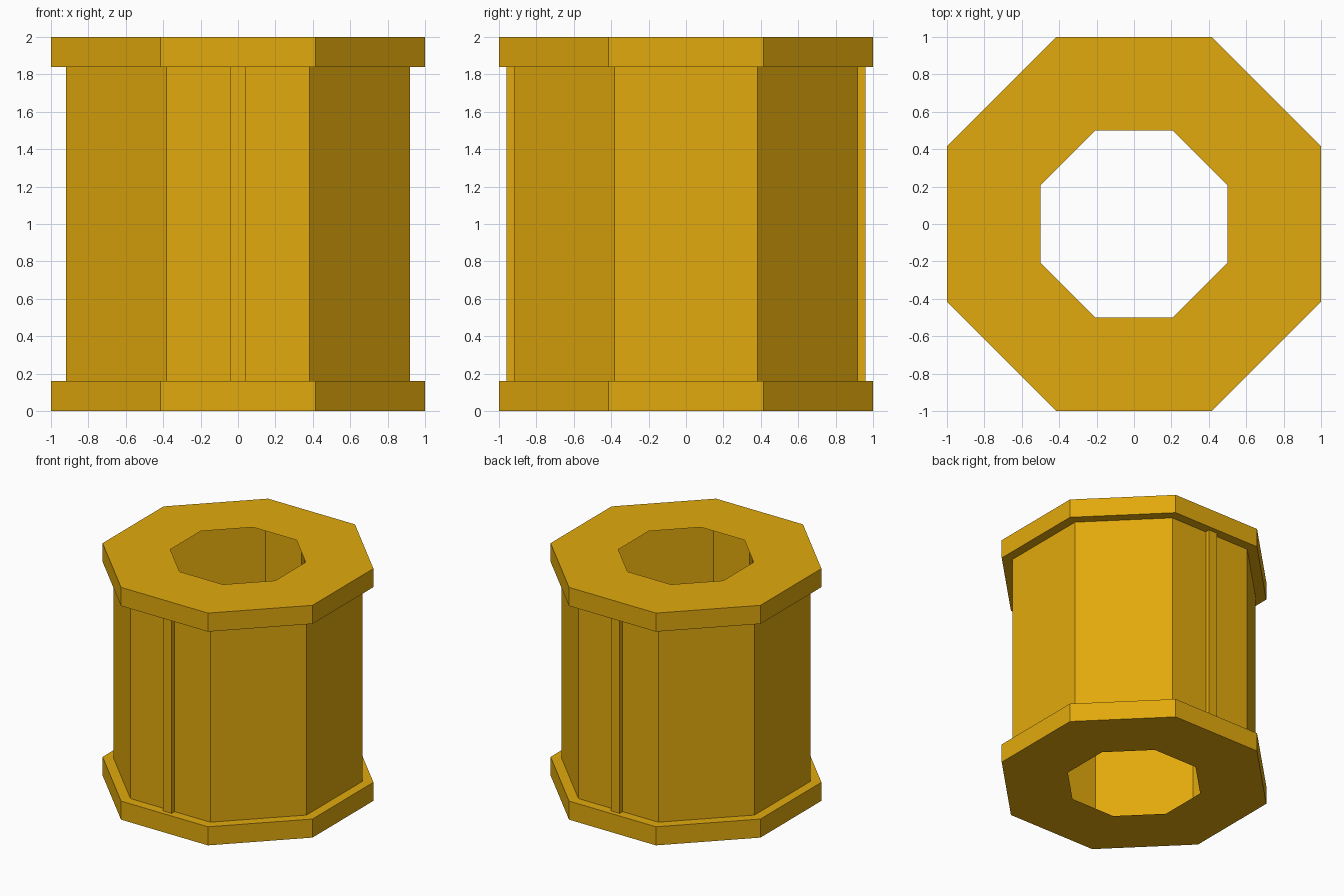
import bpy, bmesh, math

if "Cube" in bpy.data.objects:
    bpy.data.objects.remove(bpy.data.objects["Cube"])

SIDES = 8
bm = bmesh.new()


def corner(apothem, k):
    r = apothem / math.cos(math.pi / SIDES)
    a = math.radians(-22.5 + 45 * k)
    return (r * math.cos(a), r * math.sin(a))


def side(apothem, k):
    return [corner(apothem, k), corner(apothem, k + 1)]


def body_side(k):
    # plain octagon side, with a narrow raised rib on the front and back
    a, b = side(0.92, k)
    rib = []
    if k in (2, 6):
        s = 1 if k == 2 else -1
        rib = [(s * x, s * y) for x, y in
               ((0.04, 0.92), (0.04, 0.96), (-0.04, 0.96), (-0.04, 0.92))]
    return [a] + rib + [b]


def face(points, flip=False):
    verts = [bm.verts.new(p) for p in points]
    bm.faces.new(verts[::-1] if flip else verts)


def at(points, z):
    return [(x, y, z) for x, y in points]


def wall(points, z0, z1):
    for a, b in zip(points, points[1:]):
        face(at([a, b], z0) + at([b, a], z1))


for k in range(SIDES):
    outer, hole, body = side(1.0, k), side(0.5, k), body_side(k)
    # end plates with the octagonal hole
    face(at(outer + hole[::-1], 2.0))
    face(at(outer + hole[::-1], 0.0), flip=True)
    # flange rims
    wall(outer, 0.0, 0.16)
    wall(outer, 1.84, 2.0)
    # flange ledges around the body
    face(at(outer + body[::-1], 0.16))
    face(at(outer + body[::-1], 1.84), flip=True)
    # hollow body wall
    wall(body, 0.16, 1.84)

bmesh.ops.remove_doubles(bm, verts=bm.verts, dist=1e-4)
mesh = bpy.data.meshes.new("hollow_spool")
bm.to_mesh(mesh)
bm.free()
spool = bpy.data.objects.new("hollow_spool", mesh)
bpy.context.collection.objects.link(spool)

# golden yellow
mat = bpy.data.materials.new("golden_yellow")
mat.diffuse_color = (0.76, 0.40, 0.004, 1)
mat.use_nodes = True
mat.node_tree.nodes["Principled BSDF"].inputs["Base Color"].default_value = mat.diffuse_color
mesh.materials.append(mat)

_____

- _Task description_:
Scan the material for the word "data". Return every line where it is found.

- _Exercise output_:
if "Cube" in bpy.data.objects:
    bpy.data.objects.remove(bpy.data.objects["Cube"])
mesh = bpy.data.meshes.new("hollow_spool")
spool = bpy.data.objects.new("hollow_spool", mesh)
mat = bpy.data.materials.new("golden_yellow")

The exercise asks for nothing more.